Floral artist Heike Hayward stuns with her supersized arrangements
The creative behind Fleur le Cordeur uses fresh flowers on a grand scale to turn any event into surreal experience
If you've marvelled at a particularly epic floral production over the past few years in SA, the chances are it was one of Heike Hayward's creations. The floral artist behind Fleur le Cordeur, her designs are on an architectural scale and defy all the conventions we consider when it comes to flowers - it's floral couture designed to create an experience rather than decorate a space.
From an early age Hayward was encouraged to do things differently, courtesy of her mother, who taught art and crafts. A creative upbringing, combined with a childhood spent on a Karoo farm immersed in natural beauty, set her up perfectly for her eventual calling, despite a slight detour into IT.
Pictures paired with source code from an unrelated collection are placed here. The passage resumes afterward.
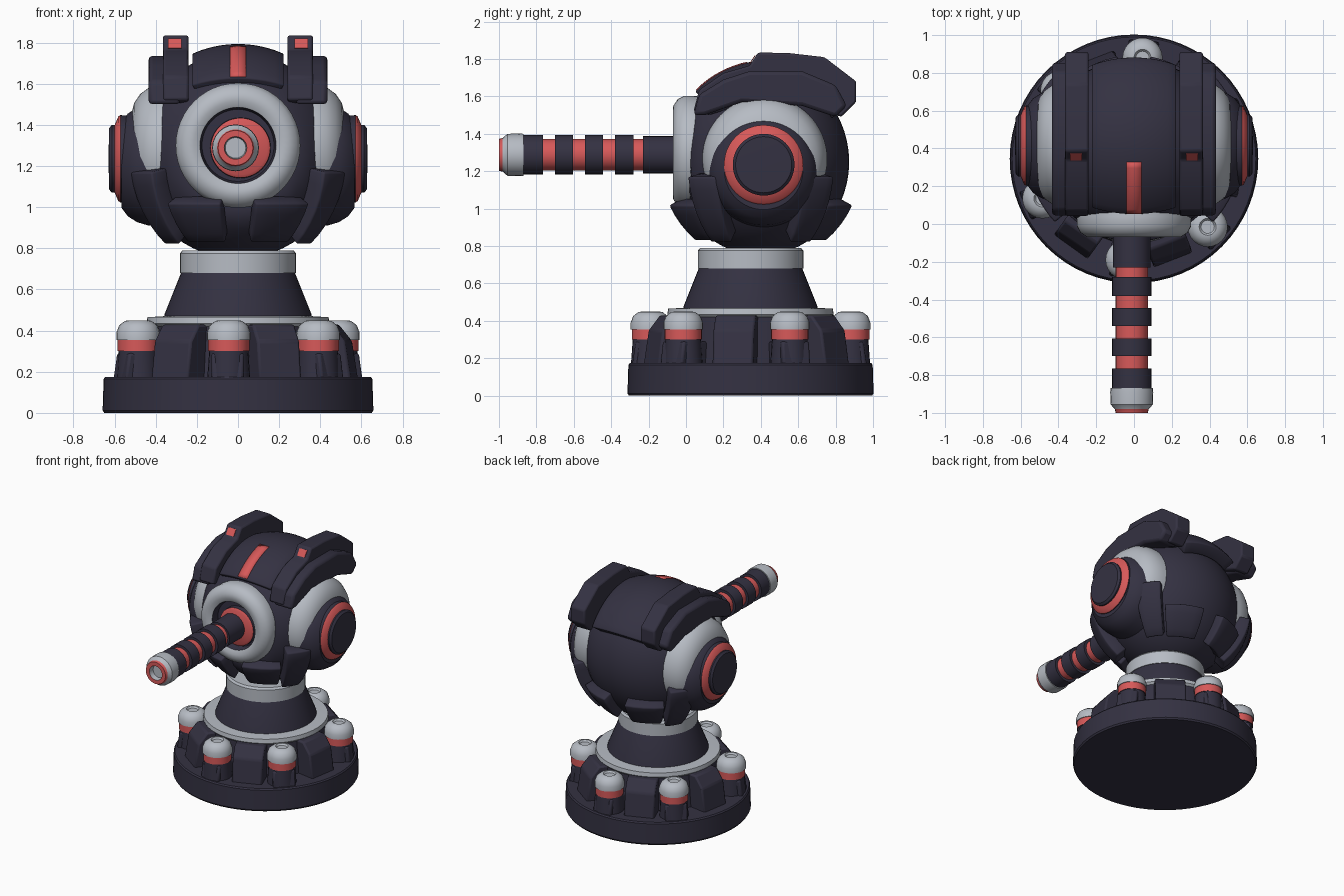
import bpy, bmesh, math
from mathutils import Vector

if "Cube" in bpy.data.objects:
    bpy.data.objects.remove(bpy.data.objects["Cube"])

def material(name, rgb):
    m = bpy.data.materials.new(name)
    m.diffuse_color = (*rgb, 1)
    m.use_nodes = True
    m.node_tree.nodes["Principled BSDF"].inputs["Base Color"].default_value = m.diffuse_color
    return m

MATS = {'d': material("dark_navy", (0.034, 0.031, 0.054)),
        'g': material("light_grey", (0.47, 0.50, 0.55)),
        'r': material("coral_red", (0.68, 0.10, 0.10))}
KEYS = list(MATS)
BALL = Vector((0, 0.40, 1.25))
BASE_Y = 0.345

def finish(name, bm, mats, angle=35, bevel=0, thick=0):
    me = bpy.data.meshes.new(name)
    bm.to_mesh(me)
    bm.free()
    for k in mats:
        me.materials.append(MATS[k])
    me.shade_smooth()
    me.set_sharp_from_angle(angle=math.radians(angle))
    ob = bpy.data.objects.new(name, me)
    bpy.context.collection.objects.link(ob)
    if thick:
        s = ob.modifiers.new("thickness", 'SOLIDIFY')
        s.thickness, s.offset = thick, -1
    if bevel:
        b = ob.modifiers.new("bevel", 'BEVEL')
        b.width, b.segments, b.limit_method = bevel, 2, 'ANGLE'
    return ob

def lathe(name, origin, axis, prof, cols, seg=48):
    """Spin (radius, height) points about an axis; one colour letter per segment."""
    bm = bmesh.new()
    q = Vector(axis).to_track_quat('Z', 'Y')
    o = Vector(origin)
    rings = [[bm.verts.new(o + q @ Vector((r * math.cos(2 * math.pi * i / seg),
                                           r * math.sin(2 * math.pi * i / seg), h)))
              for i in range(seg)] for r, h in prof]
    cols = cols if len(cols) > 1 else cols * (len(prof) - 1)
    for a, b, c in zip(rings, rings[1:], cols):
        for i in range(seg):
            j = (i + 1) % seg
            bm.faces.new((a[i], a[j], b[j], b[i])).material_index = KEYS.index(c)
    bmesh.ops.remove_doubles(bm, verts=bm.verts, dist=1e-5)
    bmesh.ops.recalc_face_normals(bm, faces=bm.faces)
    return finish(name, bm, KEYS)

def prism(name, pts, a, b, place, col, bevel=0.012):
    """Extrude a 2D outline from depth a to b; place(p, q, depth) gives the position."""
    bm = bmesh.new()
    lo = [bm.verts.new(place(p, q, a)) for p, q in pts]
    hi = [bm.verts.new(place(p, q, b)) for p, q in pts]
    n = len(pts)
    bm.faces.new(lo)
    bm.faces.new(hi)
    for i in range(n):
        bm.faces.new((lo[i], lo[(i + 1) % n], hi[(i + 1) % n], hi[i]))
    bmesh.ops.recalc_face_normals(bm, faces=bm.faces)
    return finish(name, bm, col, 30, bevel)

def shell(name, func, nu, nv, thick, col, bevel=0, centre=BALL):
    """Curved plate over the ball from func(u, v) with u, v in 0..1."""
    bm = bmesh.new()
    g = [[bm.verts.new(centre + Vector(func(i / nu, j / nv))) for j in range(nv + 1)]
         for i in range(nu + 1)]
    for i in range(nu):
        for j in range(nv):
            bm.faces.new((g[i][j], g[i + 1][j], g[i + 1][j + 1], g[i][j + 1]))
    bm.normal_update()
    f = next(iter(bm.faces))
    if f.normal.dot(f.calc_center_median() - centre) < 0:
        bmesh.ops.reverse_faces(bm, faces=bm.faces)
    return finish(name, bm, col, 40, bevel, thick)

# --- Pedestal ---
C = (0, BASE_Y, 0)
lathe("base_disc", C, (0, 0, 1),
      [(0, 0), (0.65, 0), (0.658, 0.012), (0.653, 0.165), (0.645, 0.175), (0, 0.175)], 'd', 64)
lathe("base_drum", C, (0, 0, 1), [(0, 0.17), (0.45, 0.17), (0.43, 0.43), (0, 0.43)], 'd')
lathe("base_ring", C, (0, 0, 1),
      [(0, 0.42), (0.43, 0.42), (0.445, 0.435), (0.44, 0.465), (0.36, 0.47), (0, 0.47)], 'g', 64)
lathe("neck_cone", C, (0, 0, 1), [(0, 0.46), (0.36, 0.46), (0.357, 0.48), (0.275, 0.685), (0, 0.685)], 'd')
lathe("neck_collar", C, (0, 0, 1),
      [(0, 0.68), (0.282, 0.68), (0.282, 0.775), (0.27, 0.79), (0, 0.79)], 'g')

# --- Capsules round the base with blocks between them ---
caps = [(0.485, 0.21), (0.045, 0.535), (-0.39, 0.36)]
caps += [(-x, -y) for x, y in caps]
for n, (x, y) in enumerate(caps):
    lathe(f"capsule_{n}", (x, y + BASE_Y, 0), (0, 0, 1),
          [(0, 0.16), (0.105, 0.16), (0.095, 0.30), (0.1, 0.30), (0.1, 0.355), (0.106, 0.355),
           (0.106, 0.39), (0.093, 0.425), (0.065, 0.447), (0.045, 0.45), (0.035, 0.438), (0, 0.438)],
          'dddrggggggg', 24)
    a0 = math.atan2(y, x)
    x2, y2 = caps[(n + 1) % 6]
    a = a0 + ((math.atan2(y2, x2) - a0) % (2 * math.pi)) / 2
    prism(f"base_block_{n}",
          [(0.3, 0.16), (0.575, 0.16), (0.545, 0.35), (0.48, 0.43), (0.3, 0.43)], -0.11, 0.11,
          lambda r, z, t, a=a: (r * math.cos(a) - t * math.sin(a),
                                BASE_Y + r * math.sin(a) + t * math.cos(a), z), 'd')
    # foot clip holding the capsule
    prism(f"capsule_clip_{n}", [(0.42, 0.16), (0.63, 0.16), (0.61, 0.29), (0.42, 0.29)], -0.08, 0.08,
          lambda r, z, t, a=a0: (r * math.cos(a) - t * math.sin(a),
                                 BASE_Y + r * math.sin(a) + t * math.cos(a), z), 'd')

# --- Ball head, flattened behind the front ring ---
bm = bmesh.new()
bmesh.ops.create_uvsphere(bm, u_segments=48, v_segments=28, radius=0.5)
for v in bm.verts:
    v.co.y *= 0.945
    v.co += BALL
    v.co.y = max(v.co.y, 0.02)
finish("ball_head", bm, 'd')

def arc(R, w, t0, t1):
    """Strip over the top of the ball, half-width w, between two pitch angles."""
    def f(u, v):
        x = (2 * u - 1) * w
        r, t = math.sqrt(R * R - x * x), math.radians(t0 + (t1 - t0) * v)
        return x, r * math.sin(t), r * math.cos(t)
    return f

TOP = Vector((0, 0.44, 1.25))
shell("top_plate", arc(0.543, 0.225, -46, 55), 10, 20, 0.09, 'd', 0.008, TOP)
shell("top_light", arc(0.547, 0.04, -45, -12), 2, 10, 0.009, 'r', 0, TOP)

def patch(R, a0, a1, e0, e1, sx, sy):
    """Ball patch by azimuth from the front and elevation, in degrees."""
    def f(u, v):
        a, e = math.radians(a0 + (a1 - a0) * u), math.radians(e0 + (e1 - e0) * v)
        return sx * R * math.cos(e) * math.sin(a), -sy * R * math.cos(e) * math.cos(a), R * math.sin(e)
    return f

# --- Lower armour plates, front and back ---
for sy, end in ((1, "front"), (-1, "back")):
    for sx, side in ((1, "right"), (-1, "left")):
        shell(f"{end}_{side}_lower_plate", patch(0.55, 10, 44, -25, -50, sx, sy), 4, 4, 0.08, 'd', 0.01)
        shell(f"{end}_{side}_corner_plate", patch(0.58, 47, 66, -8, -48, sx, sy), 4, 6, 0.1, 'd', 0.01)

# --- Side hubs, shoulder fenders and top pods ---
for s, side in ((1, "right"), (-1, "left")):
    ax = (s, 0, 0)
    lathe(f"{side}_grey_hub", (0, 0.42, 1.265), ax,
          [(0, 0.2), (0.33, 0.25), (0.335, 0.36), (0.318, 0.43), (0.285, 0.475), (0.24, 0.505),
           (0.18, 0.52), (0, 0.525)], 'g', 64)
    lathe(f"{side}_dark_hub", (0, 0.415, 1.205), ax,
          [(0, 0.2), (0.31, 0.3), (0.293, 0.44), (0.278, 0.49), (0.25, 0.535), (0.21, 0.565), (0, 0.57)],
          'd', 64)
    lathe(f"{side}_hub_disc", (0, 0.415, 1.235), ax,
          [(0, 0.45), (0.205, 0.45), (0.212, 0.572), (0.205, 0.582), (0.163, 0.60), (0.165, 0.612),
           (0.15, 0.626), (0, 0.63)], 'ddrrddd')
    place = lambda y, z, x, s=s: (s * x, y, z)
    prism(f"{side}_top_pod",
          [(0.04, 1.52), (0.07, 1.635), (0.2, 1.725), (0.34, 1.765), (0.385, 1.835), (0.55, 1.832),
           (0.74, 1.81), (0.91, 1.68), (0.91, 1.57), (0.83, 1.49), (0.68, 1.55), (0.45, 1.6), (0.12, 1.5)],
          0.24, 0.365, place, 'd')
    prism(f"{side}_fender",
          [(0.04, 1.5), (0.07, 1.61), (0.2, 1.69), (0.34, 1.735), (0.62, 1.735), (0.80, 1.66), (0.86, 1.55),
           (0.80, 1.49), (0.62, 1.55), (0.3, 1.57), (0.1, 1.5)], 0.28, 0.435, place, 'd', 0.02)
    # red window on the pod's front face
    prism(f"{side}_pod_light", [(0.341, 1.772), (0.337, 1.774), (0.368, 1.820), (0.372, 1.818)],
          0.275, 0.34, place, 'r', 0)

# --- Front ring with red collar, and barrel ---
fw = (0, -1, 0)
lathe("front_ring", (0, 0, 1.30), fw,
      [(0, -0.2), (0.285, -0.2), (0.303, -0.04), (0.303, 0.01), (0.285, 0.045), (0.25, 0.068), (0.215, 0.07),
       (0.185, 0.055), (0.175, 0.0), (0, 0.0)], 'gggggggdd')
lathe("barrel_collar", (0.012, 0, 1.288), fw,
      [(0, -0.05), (0.15, -0.05), (0.145, 0.035), (0.13, 0.045), (0, 0.045)], 'ddrr')
prof, cols = [(0, -0.1), (0.1, -0.1), (0.1, 0.23)], 'dd'
for a, b in ((0.28, 0.38), (0.445, 0.54), (0.605, 0.70), (0.765, 0.868)):
    h = prof[-1][1]
    prof += [(0.085, h), (0.085, a), (0.105, a), (0.105, b)]
    cols += 'drdd'
prof += [(0.112, 0.868), (0.114, 0.89), (0.112, 0.955), (0.09, 0.98), (0.085, 1.0), (0.055, 1.0),
         (0.05, 0.96), (0, 0.96)]
cols += 'ggggrrgg'
lathe("barrel", (-0.012, 0, 1.288), fw, prof, cols, 24)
"I have equally strong right and left brains, but during my time in IT I neglected the creative side of myself hugely," she says.
While her logical side allows her to run a strategic business, it's her creativity that has caused her to stand out from the crowd. In the early days she worked to a brief, but she's now being approached for her unique take. "I'm at a beautiful stage with my business when clients come to me for my ideas," she says.
Working on a range of projects, from launches and editorial shoots to weddings, floral courses and experiences, her designs have to be able to communicate anything from a brand message to a personally significant moment. She says that over the past five years clients have become more willing to push the envelope.
As a rule breaker herself, this willingness to rebel is exciting to Hayward, who relishes putting together unexpected combinations.
"I don't subscribe to being told you can't do something," she says. Her one rule is that she works only with fresh flowers.
Forging her own style has been the foundation of Fleur le Cordeur, and while Hayward is undoubtedly a trend innovator, she chooses not to track her fellow designers' work. "It's too easy to fall into a trap of comparison. Instead I trust my instincts and focus on my own development," she says.
However, she does draw inspiration from fashion and interior design. A recent visit to the Gucci Garden in Florence proved pivotal in terms of honing her focus. "It's inspired me to become even more artisan and detail-oriented in my approach, making every design as delicate, unique and couture as a Gucci garment," she says.
Dolce & Gabbana and De Gourney are other favourites, for their use of textures, layering, prints and colour. "It's the same principles that apply to floral design."
This intersection between fashion and flowers is a natural one that she hopes to explore on an international level alongside events she's planning with collaborators Anne Mann of Anne Mann Celebrates and Reyjeane Haroun of Maison Reyjeané.
With a wedding in Italy in May and some exciting prospects in the pipeline, Hayward is looking forward to taking her way of working abroad. "There's a huge opportunity to bring exciting and innovative ways of designing events to the European market, which is surprisingly still quite safe," she says.
With her gruelling hands-on schedule having an inevitable shelf-life, however, she's diversifying her skills in ways that won't always require her physical presence. Her textile range (napkins, tablecloths, aprons, cushions) is a way to enjoy her floral creations in 2D, while a new store in Stellenbosch with a partner is also on the horizon.